1/2 teaspoon salt
Heat oven to 350 degrees. Grease three 9-inch cake pans and line with parchment or wax paper. Mix flour, baking powder and salt, and sift onto a piece of wax paper or parchment.
In a large mixing bowl, beat sugar and butter until light and fluffy, scraping sides as needed. Whisk egg whites until well blended but not foamy, and add to batter in 4 batches, making sure each addition is well incorporated.
Add dry ingredients and milk to batter, alternately, in 4 batches, mixing each only until just blended. Mix in vanilla.
Divide batter among 3 pans to eliminate large air bubbles. Bake for about 20 minutes or until cake springs back in center when pressed or a cake tester comes out clean. Let rest for 5 minutes, then remove cake from pans and cool completely on rack.
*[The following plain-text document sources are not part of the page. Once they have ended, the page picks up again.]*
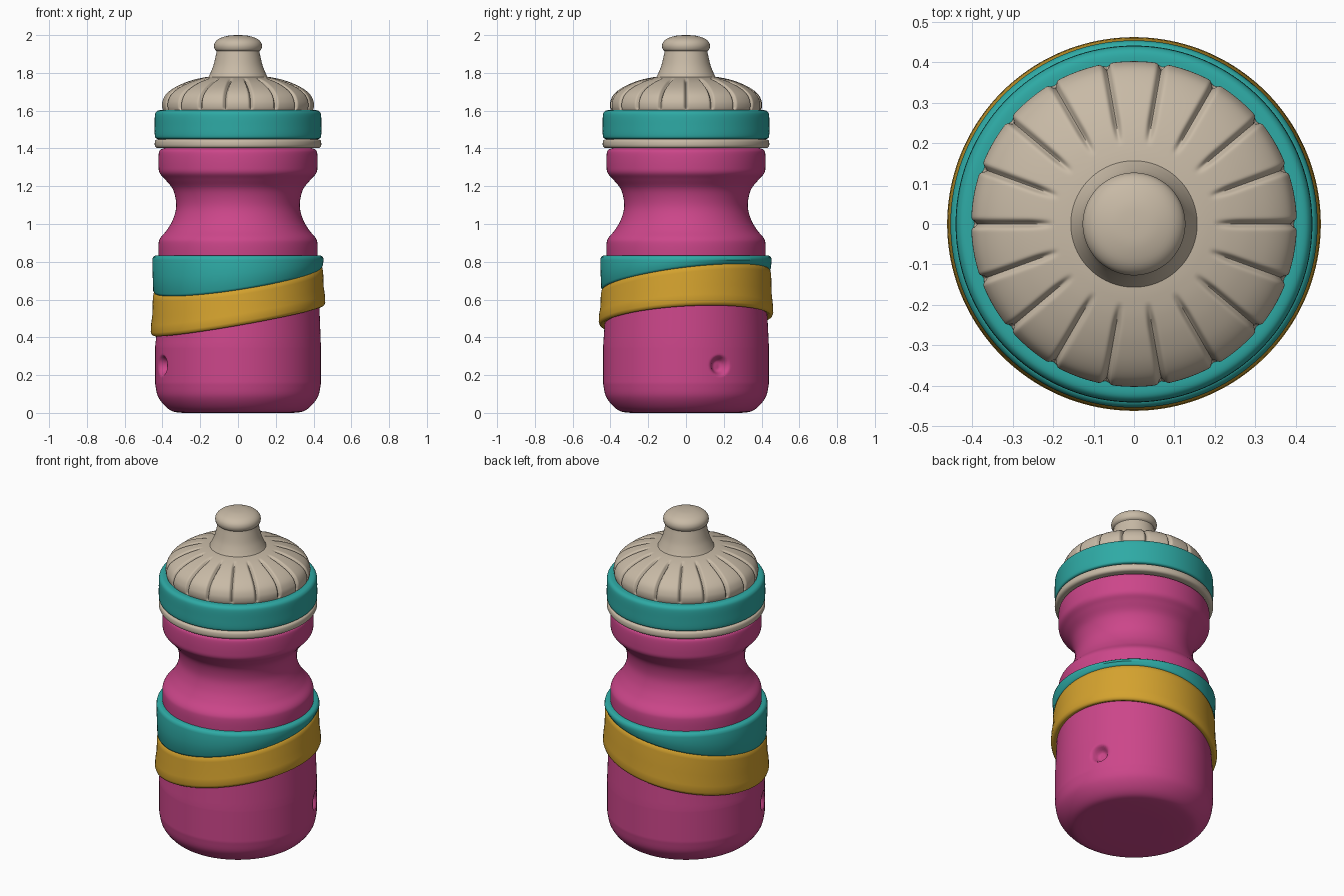
import bpy, bmesh, math

if "Cube" in bpy.data.objects:
    bpy.data.objects.remove(bpy.data.objects["Cube"])


def lin(c):
    c /= 255
    return c / 12.92 if c <= 0.04045 else ((c + 0.055) / 1.055) ** 2.4


def material(name, r, g, b):
    m = bpy.data.materials.new(name)
    m.diffuse_color = (lin(r), lin(g), lin(b), 1)
    m.use_nodes = True
    m.node_tree.nodes["Principled BSDF"].inputs["Base Color"].default_value = m.diffuse_color
    return m


pink = material("pink", 204, 70, 138)
teal = material("teal", 46, 170, 165)
gold = material("gold", 212, 162, 46)
beige = material("beige", 200, 186, 166)


def smooth(pts, n=5):
    """Catmull-Rom resampling of a (radius, z) profile."""
    out = []
    for i in range(len(pts) - 1):
        p0, p1, p2 = pts[max(i - 1, 0)], pts[i], pts[i + 1]
        p3 = pts[min(i + 2, len(pts) - 1)]
        for k in range(n):
            t = k / n
            out.append(tuple(0.5 * (2 * b + (c - a) * t + (2 * a - 5 * b + 4 * c - d) * t * t
                             + (3 * b - a - 3 * c + d) * t ** 3)
                             for a, b, c, d in zip(p0, p1, p2, p3)))
    return out + [pts[-1]]


def lathe(name, mat, profile, segs=160, angle=40):
    """Revolve profile(angle) -> list of (radius, z), running bottom to top."""
    bm = bmesh.new()
    cols = []
    for j in range(segs):
        a = 2 * math.pi * j / segs
        cols.append([bm.verts.new((r * math.cos(a), r * math.sin(a), z)) for r, z in profile(a)])
    for j in range(segs):
        c, d = cols[j], cols[(j + 1) % segs]
        for i in range(len(c) - 1):
            bm.faces.new((c[i], d[i], d[i + 1], c[i + 1]))
    bmesh.ops.remove_doubles(bm, verts=bm.verts, dist=1e-5)
    me = bpy.data.meshes.new(name)
    bm.to_mesh(me)
    bm.free()
    me.materials.append(mat)
    ob = bpy.data.objects.new(name, me)
    bpy.context.collection.objects.link(ob)
    bpy.ops.object.select_all(action='DESELECT')
    ob.select_set(True)
    bpy.context.view_layer.objects.active = ob
    bpy.ops.object.shade_smooth_by_angle(angle=math.radians(angle))
    return ob


# Slanted edges of the wrap-around bands
def seam(a):
    return 0.705 + 0.0675 * math.cos(a) + 0.0525 * math.sin(a)


def gold_low(a):
    return 0.487 + 0.078 * math.cos(a) + 0.025 * math.sin(a)


# Lower body with a rounded base and two opposite dimples
base = smooth([(0.29, 0.0), (0.345, 0.008), (0.39, 0.04), (0.425, 0.09), (0.438, 0.15)], 5)


def lower_body(a):
    top = gold_low(a) + 0.02
    pts = [(0, 0), (0.15, 0)] + base
    pts += [(0.439, 0.15 + 0.2 * k / 25) for k in range(1, 26)]
    pts += [(0.439 - 0.009 * t, 0.35 + (top - 0.35) * t) for t in (0.25, 0.5, 0.75, 1)]
    out = []
    for r, z in pts:
        for c in (math.radians(24), math.radians(204)):
            da = (a - c + math.pi) % (2 * math.pi) - math.pi
            d = math.hypot(da * 0.44, z - 0.25) / 0.058
            if d < 1 and r > 0.4:
                t = min(1, (1 - d) / 0.6)
                r -= 0.045 * t * t * (3 - 2 * t)
        out.append((r, z))
    return out


lathe("lower_body", pink, lower_body, 256, 60)

# Upper body with the grip waist
waist = smooth([(0.42, 0.82), (0.421, 0.89), (0.412, 0.925), (0.375, 0.97), (0.342, 1.03),
                (0.327, 1.10), (0.343, 1.18), (0.385, 1.235), (0.415, 1.27), (0.421, 1.31),
                (0.42, 1.37), (0.412, 1.392), (0.39, 1.402)], 5)
lathe("upper_body", pink, lambda a: waist)


# Gold band, flaring slightly towards its lower edge
def gold_band(a):
    lo, hi = gold_low(a), seam(a) + 0.002
    return [(0.425, lo + 0.008), (0.447, lo), (0.457, lo + 0.006), (0.462, lo + 0.02),
            (0.460, lo + 0.06), (0.453, (lo + hi) / 2), (0.451, hi - 0.03),
            (0.447, hi - 0.008), (0.438, hi), (0.42, hi)]


lathe("gold_band", gold, gold_band, angle=60)


# Teal band with a level top and slanted bottom
def teal_band(a):
    lo, hi = seam(a) - 0.005, 0.832
    return [(0.425, lo), (0.442, lo + 0.003), (0.449, lo + 0.015), (0.452, (lo + hi) / 2),
            (0.454, hi - 0.022), (0.450, hi - 0.007), (0.440, hi), (0.415, hi)]


lathe("teal_band", teal, teal_band, angle=60)

# Lid: lower ring and collar
ring = smooth([(0.39, 1.402), (0.425, 1.402), (0.438, 1.41), (0.441, 1.425),
               (0.437, 1.443), (0.42, 1.45)], 3)
lathe("lid_ring", beige, lambda a: ring)
collar = smooth([(0.41, 1.449), (0.43, 1.452), (0.440, 1.465), (0.441, 1.52), (0.440, 1.575),
                 (0.433, 1.594), (0.418, 1.602), (0.39, 1.603)], 4)
lathe("lid_collar", teal, lambda a: collar)

# Dome with eighteen radial grooves
dome_pts = smooth([(0.395, 1.595), (0.402, 1.62), (0.400, 1.65), (0.383, 1.685), (0.345, 1.717),
                   (0.29, 1.745), (0.235, 1.764), (0.185, 1.775), (0.15, 1.78)], 6)


def dome(a):
    step = 2 * math.pi / 18
    da = (a + step / 2) % step - step / 2
    out = []
    for r, z in dome_pts:
        t = max(0, min(1, (r - 0.20) / 0.06)) * max(0, min(1, (z - 1.60) / 0.02))
        g = 0.018 * t * math.exp(-(da * r / 0.008) ** 2)
        dz = z - 1.45
        k = g / math.hypot(r, dz)
        out.append((r - r * k, z - dz * k))
    return out


lathe("lid_dome", beige, dome, 540, 60)

# Drinking spout with a bulged tip
neck = smooth([(0.158, 1.776), (0.146, 1.80), (0.130, 1.84), (0.118, 1.89), (0.113, 1.915)], 4)
tip = smooth([(0.113, 1.915), (0.123, 1.925), (0.127, 1.945), (0.119, 1.966), (0.095, 1.984),
              (0.05, 1.997), (0, 2.0)], 4)
lathe("spout", beige, lambda a: neck + tip[1:], 96, 60)
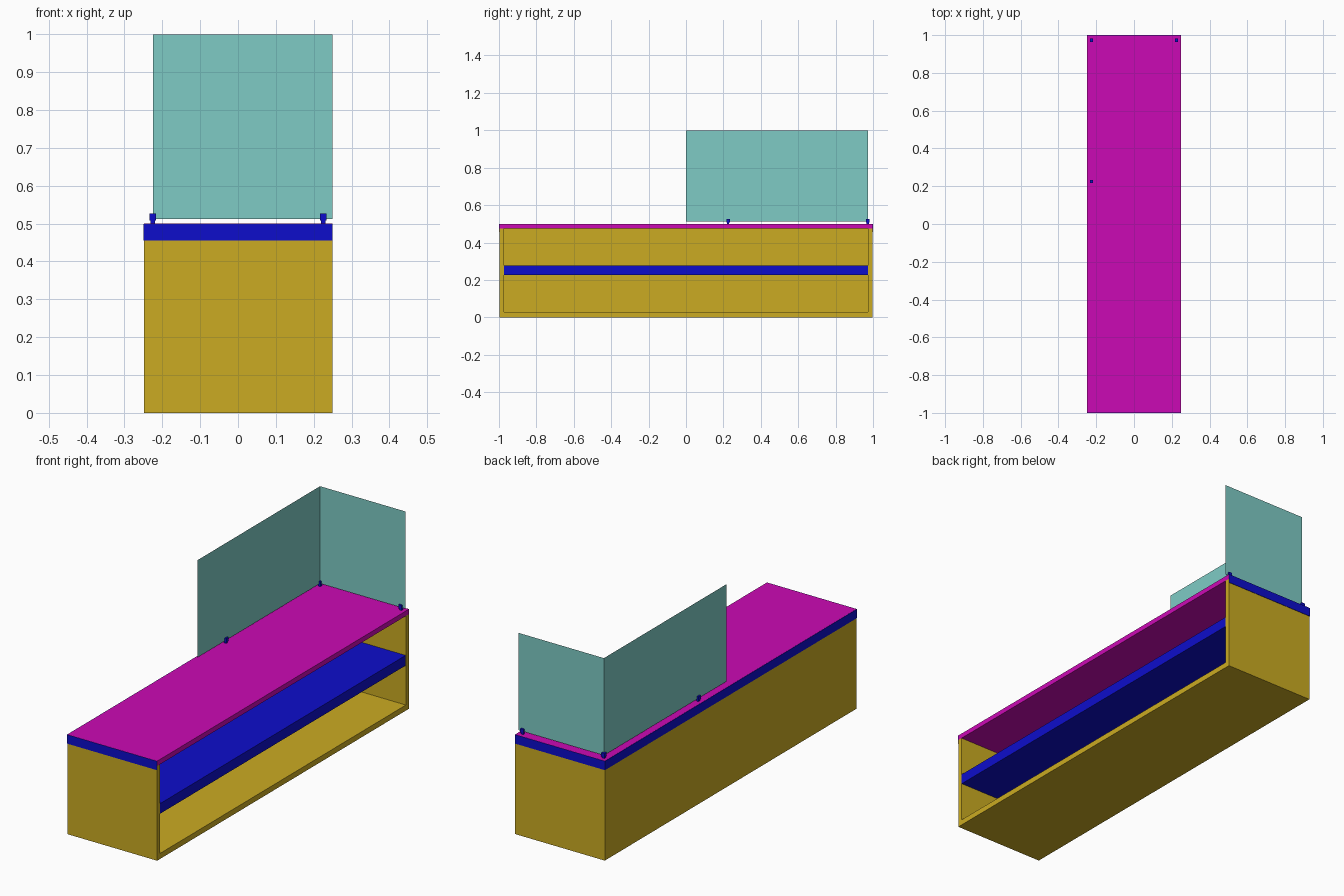
import bpy, bmesh

if "Cube" in bpy.data.objects:
    bpy.data.objects.remove(bpy.data.objects["Cube"])


def material(name, rgb):
    m = bpy.data.materials.new(name)
    m.diffuse_color = (*rgb, 1.0)
    m.use_nodes = True
    m.node_tree.nodes["Principled BSDF"].inputs["Base Color"].default_value = m.diffuse_color
    return m


YELLOW = material("ochre panel", (0.60, 0.41, 0.016))
BLUE = material("blue trim", (0.004, 0.004, 0.60))
MAGENTA = material("magenta top", (0.60, 0.003, 0.46))
TEAL = material("teal glass", (0.21, 0.60, 0.56))


def finish(bm, name, mat):
    me = bpy.data.meshes.new(name)
    bm.to_mesh(me)
    bm.free()
    me.materials.append(mat)
    ob = bpy.data.objects.new(name, me)
    bpy.context.collection.objects.link(ob)
    return ob


def box(name, lo, hi, mat):
    bm = bmesh.new()
    bmesh.ops.create_cube(bm, size=1)
    for v in bm.verts:
        v.co = [(a + b) / 2 + c * (b - a) for a, b, c in zip(lo, hi, v.co)]
    return finish(bm, name, mat)


def sheet(name, points, mat):
    bm = bmesh.new()
    bm.faces.new([bm.verts.new(p) for p in points])
    return finish(bm, name, mat)


X0, X1, Y, T = -0.248, 0.25, 0.998, 0.024   # carcass extents, board thickness
XI, YI = X0 + T, Y - T                      # inner faces
ZT = 0.475                                  # underside of the top

# Carcass: floor, closed long wall and two ends, open towards +x
box("floor_board", (XI, -YI, 0), (X1, YI, 0.028), YELLOW)
box("long_wall", (X0, -YI, 0), (XI, YI, ZT), YELLOW)
for name, s in (("front", -1), ("back", 1)):
    ya, yb = sorted((s * YI, s * Y))
    box(name + "_end_wall", (X0, ya, 0), (X1, yb, ZT), YELLOW)
    # Thin trim band on each end
    ya, yb = sorted((s * Y, s * 1.0))
    box(name + "_trim", (-0.25, ya, 0.455), (X1, yb, 0.4995), BLUE)
box("long_trim", (-0.25, -Y, 0.455), (X0, Y, 0.4995), BLUE)

# Shelf and counter top
box("shelf", (XI, -YI, 0.226), (X1 - 0.001, YI, 0.277), BLUE)
box("counter_top", (X0, -Y, ZT), (X1, Y, 0.5), MAGENTA)

# Glass screens standing on clips
GX, GY, Z0, Z1 = -0.225, 0.972, 0.512, 1.0
sheet("side_glass", [(GX, GY, Z0), (GX, 0, Z0), (GX, 0, Z1), (GX, GY, Z1)], TEAL)
sheet("back_glass", [(X1, GY, Z0), (GX, GY, Z0), (GX, GY, Z1), (X1, GY, Z1)], TEAL)
for i, (x, y) in enumerate(((GX, 0.225), (GX, GY), (-GX, GY))):
    for part, r, za, zb in (("foot", 0.006, 0.5, 0.508), ("head", 0.009, 0.508, 0.527)):
        box(f"clip_{part}_{i + 1}", (x - r, y - r, za), (x + r, y + r, zb), BLUE)
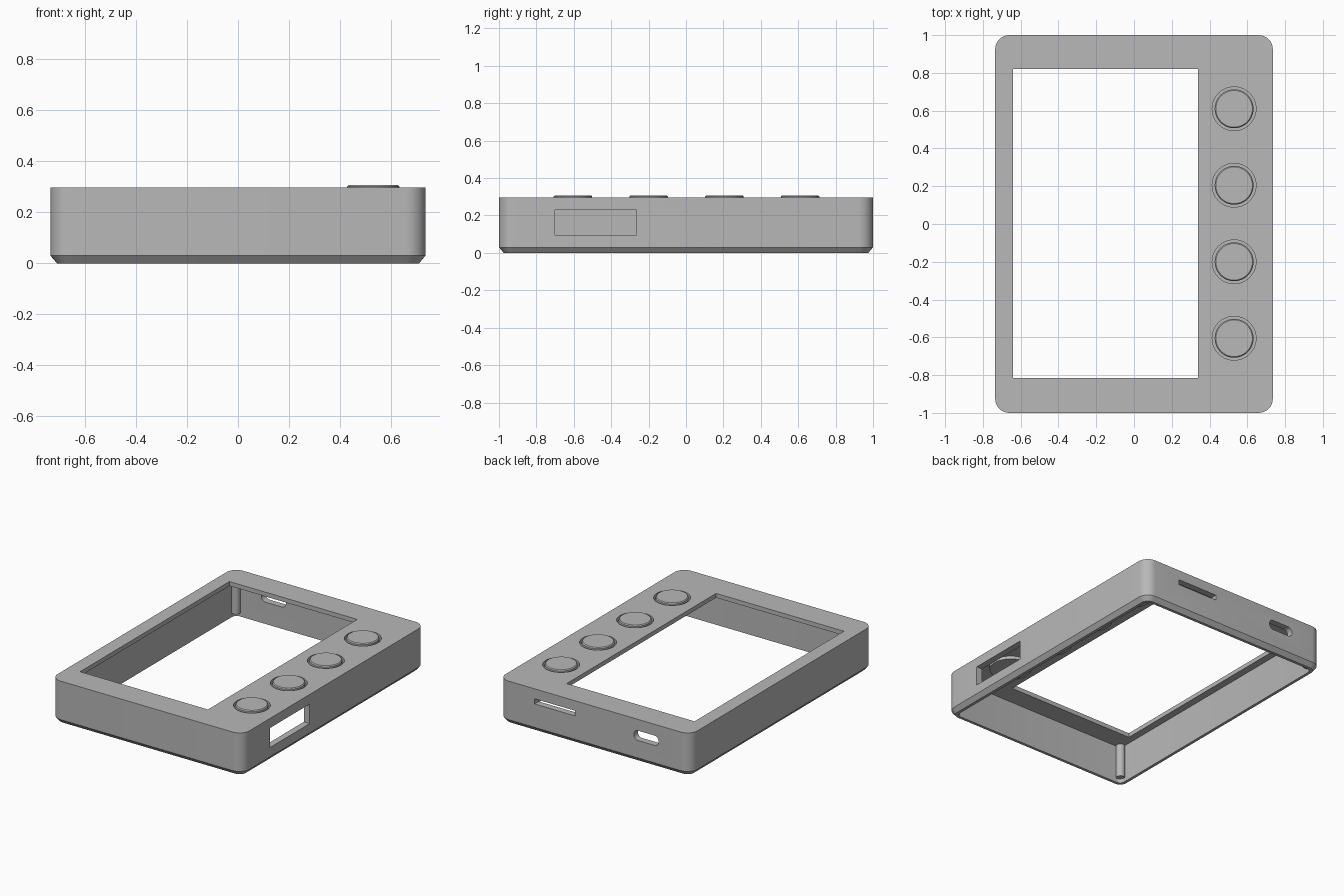
import bpy, bmesh
from math import sin, cos, pi

if "Cube" in bpy.data.objects:
    bpy.data.objects.remove(bpy.data.objects["Cube"])

grey = bpy.data.materials.new("plain grey")
grey.use_nodes = True
grey.diffuse_color = (0.48, 0.48, 0.48, 1)
grey.node_tree.nodes["Principled BSDF"].inputs["Base Color"].default_value = grey.diffuse_color

HX, HY, TOP, WALL, ROOF = 0.735, 1.0, 0.297, 0.045, 0.03


def outline(hx, hy, r, n=8):
    """Rounded rectangle points, counter-clockwise."""
    return [(sx * (hx - r) + r * cos(q * pi / 2 + i * pi / 2 / n),
             sy * (hy - r) + r * sin(q * pi / 2 + i * pi / 2 / n))
            for q, (sx, sy) in enumerate([(1, 1), (-1, 1), (-1, -1), (1, -1)])
            for i in range(n + 1)]


def loft(name, rings, place=lambda u, v, w: (u, v, w)):
    """Closed solid through rings given as (points, height)."""
    bm = bmesh.new()
    loops = [[bm.verts.new(place(u, v, w)) for u, v in pts] for pts, w in rings]
    for a, b in zip(loops, loops[1:]):
        for i in range(len(a)):
            j = (i + 1) % len(a)
            bm.faces.new((a[i], a[j], b[j], b[i]))
    bm.faces.new(loops[0][::-1])
    bm.faces.new(loops[-1])
    bmesh.ops.recalc_face_normals(bm, faces=bm.faces)
    mesh = bpy.data.meshes.new(name)
    bm.to_mesh(mesh)
    bm.free()
    mesh.materials.append(grey)
    ob = bpy.data.objects.new(name, mesh)
    bpy.context.collection.objects.link(ob)
    return ob


def circle(r, n=48):
    return [(r * cos(2 * pi * i / n), r * sin(2 * pi * i / n)) for i in range(n)]


def block(name, x0, x1, y0, y1, z0, z1):
    return loft(name, [([(x0, y0), (x1, y0), (x1, y1), (x0, y1)], z) for z in (z0, z1)])


def smooth(ob):
    bpy.ops.object.select_all(action='DESELECT')
    ob.select_set(True)
    bpy.context.view_layer.objects.active = ob
    bpy.ops.object.shade_smooth_by_angle(angle=0.5)


def cut(ob, cutters):
    bpy.context.view_layer.objects.active = ob
    for c in cutters:
        mod = ob.modifiers.new("cut", 'BOOLEAN')
        mod.operation, mod.solver, mod.object = 'DIFFERENCE', 'EXACT', c
        bpy.ops.object.modifier_apply(modifier=mod.name)
        bpy.data.objects.remove(c)


# Outer case with chamfered lower edge
case = loft("case", [(outline(HX - 0.025, HY - 0.025, 0.05), 0),
                     (outline(HX, HY, 0.075), 0.03),
                     (outline(HX, HY, 0.075), TOP)])

# Cavity, screen window, side port, card slot and charging port
cutters = [
    loft("cavity", [(outline(HX - WALL, HY - WALL, 0.035), z) for z in (-0.1, TOP - ROOF)]),
    block("window", -0.64, 0.34, -0.815, 0.82, 0.2, 0.4),
    block("side_port", 0.6, 0.9, -0.7, -0.265, 0.095, 0.23),
    block("card_slot", 0.15, 0.46, 0.9, 1.1, 0.192, 0.228),
    loft("charge_port", [(outline(0.095, 0.034, 0.0335), w) for w in (0.9, 1.1)],
         lambda u, v, w: (u - 0.395, w, v + 0.185)),
]

# Button wells in the top plate
BUTTON_X = 0.53
button_ys = [-0.605 + 0.405 * i for i in range(4)]
for y in button_ys:
    cutters.append(loft("well", [(circle(0.116), z) for z in (0.2, 0.4)],
                        lambda u, v, w, y=y: (u + BUTTON_X, v + y, w)))
cut(case, cutters)
smooth(case)

# Flanged push buttons
for i, y in enumerate(button_ys):
    b = loft(f"button_{i + 1}", [(circle(r), z) for r, z in (
        (0.135, 0.245), (0.135, 0.266), (0.103, 0.266), (0.103, 0.301), (0.097, 0.307))],
        lambda u, v, w: (u + BUTTON_X, v + y, w))
    smooth(b)

# Small posts in the inner corners of the screen side
for sy, label in ((-1, "front"), (1, "back")):
    post = loft(f"corner_post_{label}", [(circle(0.03, 16), z) for z in (0.03, TOP - ROOF)],
                lambda u, v, w: (u - HX + WALL + 0.018, v + sy * (HY - WALL - 0.018), w))
    smooth(post)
Meanwhile, make curd: Put all ingredients in a nonreactive saucepan and whisk to blend. Set over medium heat and cook, stirring constantly, until filling thickens and a candy thermometer registers 170 degrees. This can take 10 to 15 minutes. Do not let filling simmer or boil. Remove from heat and pour into a bowl to cool to room temperature.
Place a cake layer on a cake stand or plate and spread 2/3 cup curd on top to the edges. Stack another layer, and continue until all layers have been used. Use remaining curd on top and sides. Filling is somewhat translucent, so layers will be visible through curd on sides. If layers slide while frosting, push 3 or 4 long wooden skewers through them to hold until cake sets. Cake is best left covered at room temperature overnight.
Holly Leber is a reporter and columnist for the Life section. She has worked at the Times Free Press since March 2008. Holly covers “everything but the kitchen sink" when it comes to features: the arts, young adults, classical music, art, fitness, home, gardening and food. She writes the popular and sometimes-controversial column Love and Other Indoor Sports. Holly calls both New York City and Saratoga Springs, NY home. She earned a bachelor of arts ...